“I was brought up in a small village outside Lockerbie,” explains the affable author. “So small that even people in Lockerbie haven’t heard of it. When I started writing the novel, I found myself back in that village, which I haven’t really been in for any length of time after I was about 12, so it was quite surprising finding myself there.”
Ron moved to Dumfries and then, having left school at 16, “I think it was probably a mutual decision. I think the teachers were quite glad to see the of me back too,” he hitchhiked to London where he worked in various jobs including a life-drawing model and writing lyrics for a pop band. “It was the late 1960s,” he laughs, “And I stayed there for over two or three years. In fact, I’m not very sure how I lived, but it was very easy to get jobs then and so I just took a job when I needed the money.”
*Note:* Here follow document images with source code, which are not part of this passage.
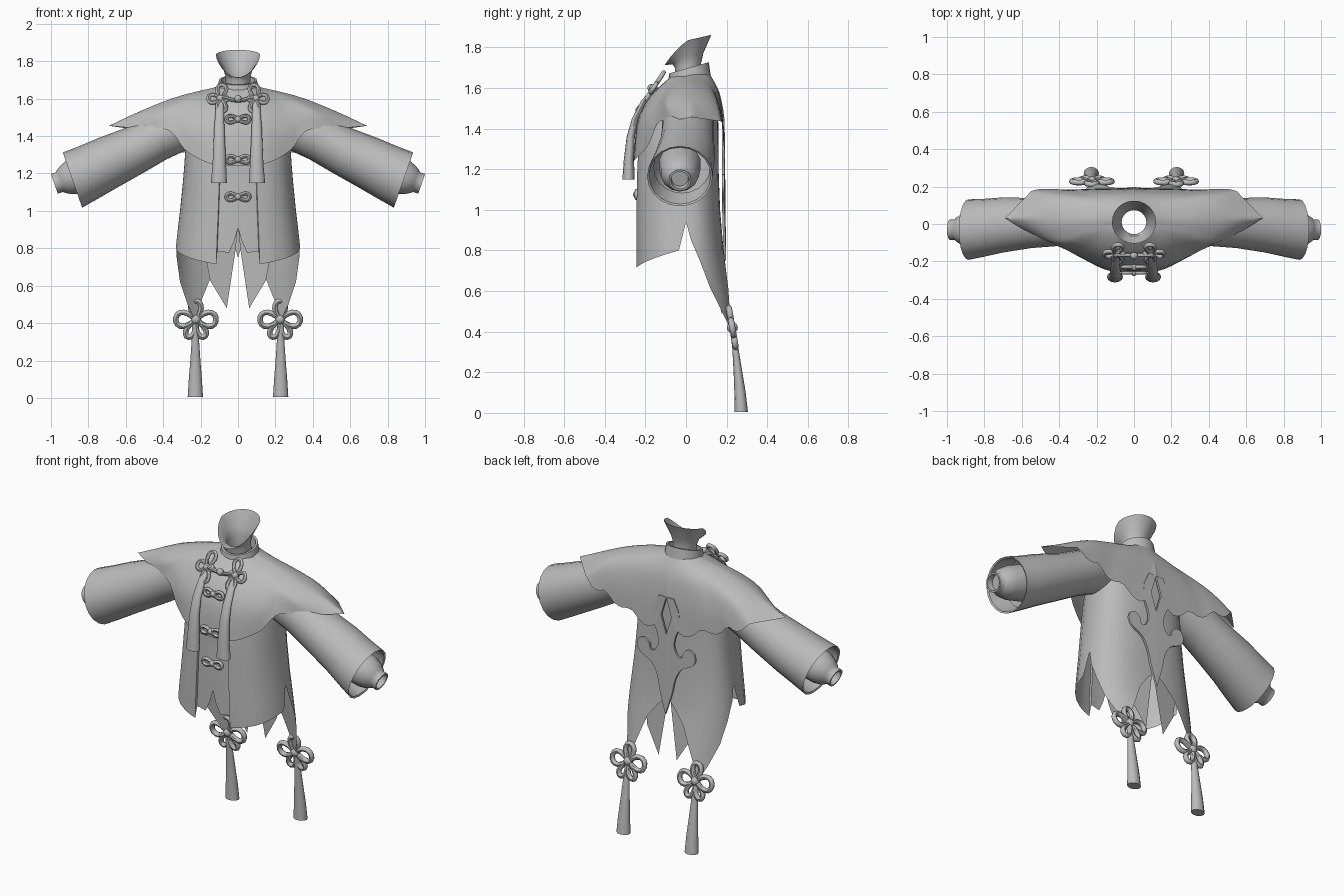
import bpy, bmesh, math
from mathutils import Vector as V

if "Cube" in bpy.data.objects:
    bpy.data.objects.remove(bpy.data.objects["Cube"])

cloth = bpy.data.materials.new("plain grey")
cloth.diffuse_color = (0.5, 0.5, 0.5, 1)
cloth.use_nodes = True
cloth.node_tree.nodes["Principled BSDF"].inputs["Base Color"].default_value = cloth.diffuse_color


def finish(name, bm, angle=45):
    bmesh.ops.recalc_face_normals(bm, faces=bm.faces)
    me = bpy.data.meshes.new(name)
    bm.to_mesh(me)
    bm.free()
    me.materials.append(cloth)
    ob = bpy.data.objects.new(name, me)
    bpy.context.collection.objects.link(ob)
    bpy.ops.object.select_all(action='DESELECT')
    ob.select_set(True)
    bpy.context.view_layer.objects.active = ob
    bpy.ops.object.shade_smooth_by_angle(angle=math.radians(angle))
    return ob


def loft(name, rings, closed=True, loop=False, caps=False, angle=45):
    """Skin a list of equal-length rings."""
    bm = bmesh.new()
    vs = [[bm.verts.new(p) for p in r] for r in rings]
    n = len(vs[0])
    for i in range(len(vs) if loop else len(vs) - 1):
        a, b = vs[i], vs[(i + 1) % len(vs)]
        for j in range(n if closed else n - 1):
            k = (j + 1) % n
            bm.faces.new((a[j], a[k], b[k], b[j]))
    if caps:
        bm.faces.new(vs[0])
        bm.faces.new(vs[-1])
    bmesh.ops.remove_doubles(bm, verts=bm.verts, dist=0.0002)
    return finish(name, bm, angle)


def ring(c, u, v, ru, rv, n=16):
    return [V(c) + V(u) * ru * math.cos(2 * math.pi * i / n) + V(v) * rv * math.sin(2 * math.pi * i / n)
            for i in range(n)]


def cord(name, pts, nrm, r, closed=True):
    """Round cord along a flat path lying in the plane with normal nrm."""
    rings, n = [], len(pts)
    for i, p in enumerate(pts):
        a = pts[(i - 1) % n] if closed else pts[max(i - 1, 0)]
        b = pts[(i + 1) % n] if closed else pts[min(i + 1, n - 1)]
        rings.append(ring(p, nrm, (b - a).normalized().cross(nrm), r, r, 8))
    return loft(name, rings, loop=closed, caps=not closed)


def bead(name, c, r):
    bm = bmesh.new()
    bmesh.ops.create_uvsphere(bm, u_segments=12, v_segments=8, radius=r)
    bmesh.ops.translate(bm, verts=bm.verts, vec=V(c))
    return finish(name, bm)


def knot(name, c, u, v, petals, r):
    """Knot made of teardrop cord loops (angle, length, width) around a bead."""
    c, u, v = V(c), V(u).normalized(), V(v).normalized()
    for deg, length, width in petals:
        a = math.radians(deg)
        d, p = u * math.cos(a) + v * math.sin(a), v * math.cos(a) - u * math.sin(a)
        pts = []
        for k in range(16):
            t = 2 * math.pi * (k + 0.5) / 16
            pts.append(c + d * length * (1 - math.cos(t)) / 2 + p * width * math.sin(t) * math.sin(t / 2))
        cord(name + "_loop", pts, u.cross(v).normalized(), r)
    bead(name + "_bead", c, r * 1.8)


def smooth(p, t):
    """Catmull-Rom through the points p, t from 0 to len(p) - 1."""
    i = min(int(t), len(p) - 2)
    f = t - i
    a, b, c, d = p[max(i - 1, 0)], p[i], p[i + 1], p[min(i + 2, len(p) - 1)]
    return (b * 2 + (c - a) * f + (a * 2 - b * 5 + c * 4 - d) * f * f + (b * 3 - a - c * 3 + d) * f ** 3) * 0.5


# Coat body: height, half width, front depth, back depth
BODY = [(0.4, .34, .25, .265), (0.6, .34, .25, .225), (0.72, .34, .25, .2), (0.82, .332, .25, .183),
        (1.0, .31, .25, .168), (1.2, .29, .248, .16), (1.35, .28, .235, .16), (1.48, .26, .20, .158),
        (1.58, .2, .13, .14), (1.66, .08, .06, .08)]
# Hem height along the half width, centre front to side slit, then to centre back
FRONT_HEM = [(0, .91), (.02, .84), (.05, .775), (.1, .785), (.112, .78), (.116, .715), (.16, .723), (.2, .732),
             (.25, .745), (.29, .76), (.325, .78), (.339, .80), (.34, .94)]
BACK_HEM = [(.339, .85), (.33, .75), (.31, .62), (.27, .5), (.23, .42), (.2, .51), (.16, .61), (.12, .71),
            (.06, .79), (.03, .82), (0, .86)]


def body_at(z):
    for a, b in zip(BODY, BODY[1:]):
        if z <= b[0]:
            f = (z - a[0]) / (b[0] - a[0])
            return [a[k] + (b[k] - a[k]) * f for k in (1, 2, 3)]
    return BODY[-1][1:]


def body_point(x, back, z, s):
    w, df, db = body_at(z)
    q = (1 - (x / .34) ** 2.5) ** 0.4
    if not back and x < .114 and z < 1.25:
        df *= 0.96          # recessed centre panel
    return V((s * x / .34 * w, db * q if back else -df * q, z))


cols = [(x, h, False, 1) for x, h in FRONT_HEM] + [(x, h, True, 1) for x, h in BACK_HEM]
cols += [(x, h, b, -1) for x, h, b, s in cols[-2:0:-1]]
rows = []
for f in (0, .2, .4, .6, .8):
    rows.append([body_point(x, b, h + (1.0 - h) * f, s) for x, h, b, s in cols])
for z in (1.0, 1.08, 1.16, 1.24, 1.3, 1.36, 1.42, 1.48, 1.53, 1.58, 1.62, 1.66):
    rows.append([body_point(x, b, z, s) for x, h, b, s in cols])
loft("coat_body", rows)

# Shoulder cape: spokes from neck to hem, centre front round to centre back
CAPE = [[(0, -.08, 1.65), (0, -.175, 1.56), (0, -.24, 1.43), (0, -.257, 1.24)],
        [(.05, -.07, 1.655), (.11, -.165, 1.56), (.14, -.228, 1.43), (.14, -.248, 1.25)],
        [(.08, -.04, 1.66), (.19, -.125, 1.575), (.265, -.175, 1.45), (.275, -.185, 1.32)],
        [(.09, -.02, 1.66), (.22, -.075, 1.605), (.32, -.12, 1.53), (.37, -.135, 1.43)],
        [(.095, 0, 1.66), (.28, -.04, 1.61), (.43, -.085, 1.53), (.53, -.065, 1.44)],
        [(.1, .02, 1.665), (.31, .03, 1.615), (.50, .03, 1.543), (.69, .03, 1.455)],
        [(.09, .05, 1.67), (.26, .11, 1.605), (.42, .15, 1.53), (.55, .175, 1.435)],
        [(.07, .09, 1.67), (.18, .15, 1.58), (.28, .178, 1.44), (.33, .184, 1.35)],
        [(.025, .108, 1.675), (.05, .16, 1.585), (.06, .183, 1.45), (.065, .193, 1.28)],
        [(0, .11, 1.68), (0, .16, 1.59), (0, .18, 1.51), (0, .188, 1.455)]]
CAPE = [[V(p) for p in spoke] for spoke in CAPE]
half = []
STEP = 8
for i in range((len(CAPE) - 1) * STEP + 1):
    u = i / STEP
    spoke = [smooth([s[k] for s in CAPE], u) for k in range(4)]
    if 4 < u < 6 or u > 8:  # straight edges to the shoulder point and the diamond
        k = min(int(u), len(CAPE) - 2)
        spoke[3] = CAPE[k][3].lerp(CAPE[k + 1][3], u - k)
    if 6 < u < 8:           # scalloped back hem
        spoke[3].z -= .045 * abs(math.sin(math.pi * (u - 6) * 1.5)) - .01
    half.append([smooth(spoke, t * 3 / 10) for t in range(11)])
other = [[V((-p.x, p.y, p.z)) for p in r] for r in half[-2:0:-1]]
loft("shoulder_cape", half + other, closed=False, loop=True, angle=60)

# Collar band and flared neck
collar = []
for r, top in ((.112, 0), (.102, 1), (.09, 1), (.086, 0)):
    c = ring((0, .015, 1.63), (1, 0, 0), (0, 1, 0), r, r * .95, 24)
    for p in c:
        p.z += top * .065 + p.y * .28
    collar.append(c)
loft("collar", collar)
neck = []
for r, z, tilt, drop in ((.072, 1.62, .1, 0), (.066, 1.715, .25, 0), (.078, 1.76, .45, .012), (.118, 1.835, .65, .05)):
    c = ring((0, .01, z), (1, 0, 0), (0, 1, 0), r, r * .97, 24)
    for p in c:
        f = (p.y - .01) / r
        p.z += tilt * (p.y - .01) * (1 if f < 0 else .35) - drop * max(0, -f) ** 2
    neck.append(c)
loft("neck", neck)

# Spade-shaped back ornament with scroll arms and a diamond opening
SPADE = [(0, 1.23), (.035, 1.34), (0, 1.455), (.05, 1.455), (.085, 1.38), (.09, 1.3), (.062, 1.23), (.052, 1.17),
         (.075, 1.12), (.105, 1.115), (.115, 1.15), (.15, 1.175), (.187, 1.155), (.193, 1.11), (.165, 1.075),
         (.1, 1.04), (.06, .97), (.04, .88), (0, .75)]
curve = [V(p) for p in SPADE[4:]]
SPADE = [V(p) for p in SPADE[:4]] + [smooth(curve, i / 4) for i in range((len(curve) - 1) * 4 + 1)]
# Lining panel seen between the tails
LINING = [(.0, .93), (.012, .8), (.06, .48), (.15, .63), (.2, .9)]
for s, side in ((1, "right"), (-1, "left")):
    bm = bmesh.new()
    f = bm.faces.new([bm.verts.new((s * x, .178 + max(0, 1 - z) * .03, z)) for x, z in SPADE])
    ext = bmesh.ops.extrude_face_region(bm, geom=[f])["geom"]
    bmesh.ops.translate(bm, verts=[g for g in ext if isinstance(g, bmesh.types.BMVert)], vec=(0, .012, 0))
    finish("back_ornament_" + side, bm, 30)

    bm = bmesh.new()
    bm.faces.new([bm.verts.new((s * x, .155 + (.93 - z) * .06 - x * .12, z)) for x, z in LINING])
    finish("lining_panel_" + side, bm)

    # Sleeve with turned-in cuff, then wrist band
    ax = V((s * .33, 0, .94))
    tube = [(.18, .01, 1.49, .10), (.3, .01, 1.45, .125), (.42, .01, 1.395, .125), (.55, .005, 1.325, .13),
            (.7, -.005, 1.255, .143), (.8, -.02, 1.205, .15), (.885, -.03, 1.165, .157), (.88, -.03, 1.167, .148),
            (.78, -.02, 1.21, .135)]
    loft("sleeve_" + side, [ring((s * x, y, z), ax, (0, 1, 0), r, r * 1.03, 20) for x, y, z, r in tube])
    wrist = [(.76, 1.225, .105), (.885, 1.18, .095), (.92, 1.167, .082), (.945, 1.158, .066), (.955, 1.154, .056),
             (.982, 1.145, .056), (.982, 1.145, .046), (.95, 1.156, .042)]
    loft("wrist_band_" + side, [ring((s * x, -.03, z), ax, (0, 1, 0), r, r, 14) for x, z, r in wrist], caps=True)

    # Front tassel hanging over the chest
    strip = [(.092, -.15, 1.6, .014, .012), (.098, -.205, 1.54, .022, .014), (.1, -.25, 1.45, .027, .016),
             (.1, -.272, 1.36, .031, .02), (.1, -.281, 1.25, .036, .025), (.102, -.283, 1.15, .043, .03)]
    loft("front_tassel_" + side, [ring((s * x, y, z), (1, 0, 0), (0, 1, 0), a, b, 12) for x, y, z, a, b in strip],
         caps=True)
    knot("front_knot_" + side, (s * .095, -.16, 1.6), (s, 0, 0), (0, .55, .83),
         [(0, .064, .034), (98, .092, .032), (262, .085, .03), (180, .04, .015)], .011)

    # Tail knot and tassel
    knot("tail_knot_" + side, (s * .225, .228, .42), (s, 0, 0), (0, -.17, .98),
         [(0, .108, .05), (180, .108, .05), (90, .1, .036), (245, .105, .03), (295, .105, .03)], .015)
    tail = [(.228, .42, .016), (.243, .32, .019), (.256, .2, .027), (.266, .1, .035), (.272, .004, .041)]
    loft("tail_tassel_" + side, [ring((s * .228, y, z), (1, 0, 0), (0, 1, 0), r, r * .8, 12) for y, z, r in tail],
         caps=True)

# Link between the chest knots
link = [V((x, -.165, 1.6 - .01 * math.cos(x * 30))) for x in (-.09, -.06, -.03, 0, .03, .06, .09)]
cord("chest_link", link, V((0, 1, 0)), .011, closed=False)
bead("chest_button", (0, -.17, 1.6), .02)

# Small frog fastenings down the front
for y, z in ((-.232, 1.49), (-.26, 1.275), (-.243, 1.075)):
    knot("frog_fastening", (0, y, z), (1, 0, 0), (0, .2 if z > 1.4 else 0, 1),
         [(0, .062, .024), (180, .062, .024)], .01)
The song-writing career didn’t work out but Ron did discover a passion for poetry and writing during those years. That led him to university and then a period living and working all over the world. Now he lives in Edinburgh with his wife and fellow writer Regi Claire who is an important sounding board for his own work.
In fact, it was Regi rather than Ron who realised early on that the new novel he was working on was a return to the story of Morris Magellan. “It didn’t occur to me that I was returning to it at all when I began this book,” he explains, “but my wife Regi was reading the first few chapters. We usually crit each other’s work – we trust each other. Ron believed that he was writing an entirely fresh story but Regi said: “that’s Morris!”
“I didn’t believe her but the next morning I sat down and thought, ‘blow me, she’s right!’ and it gave me a way in which was great.
“I needed to be shown what I was doing, it was a bit like humming the music and finding out what it was. Except for once someone else was able to point. what I was doing rather than me having to blunder about myself!”
All My Lives and All of Them Are Yours
Anyone familiar with the hapless Morris will know most of his years have been lived under the spectre of alcoholism. The biscuit executive is now 70 and has made the decision to leave his old life behind to embark on an exciting new commission to write a string quartet.
He heads to his childhood home determined to ditch the drink and start afresh but his every move seems thwarted. Ron tells his story in a series of darkly humorous incidents and also switches between third person and second person narratives as he flits between the past and present day. “I trust the words and I trust my imagination,” says the writer, “I began to write it in the third person and suddenly these bits from the past came up and they were all in the second.
“I just let them carry on, as is if they are memories, but they’re not conscious memories. The way I see it, there is something inside each one of us, the main thing in the universe that’s totally on our side. God or conscience or whatever it is but it’s trying its best to help us and by and large, we don’t really listen very often.”
So Many Lives and All of Them Are Yours is available now, Birlinn, £12.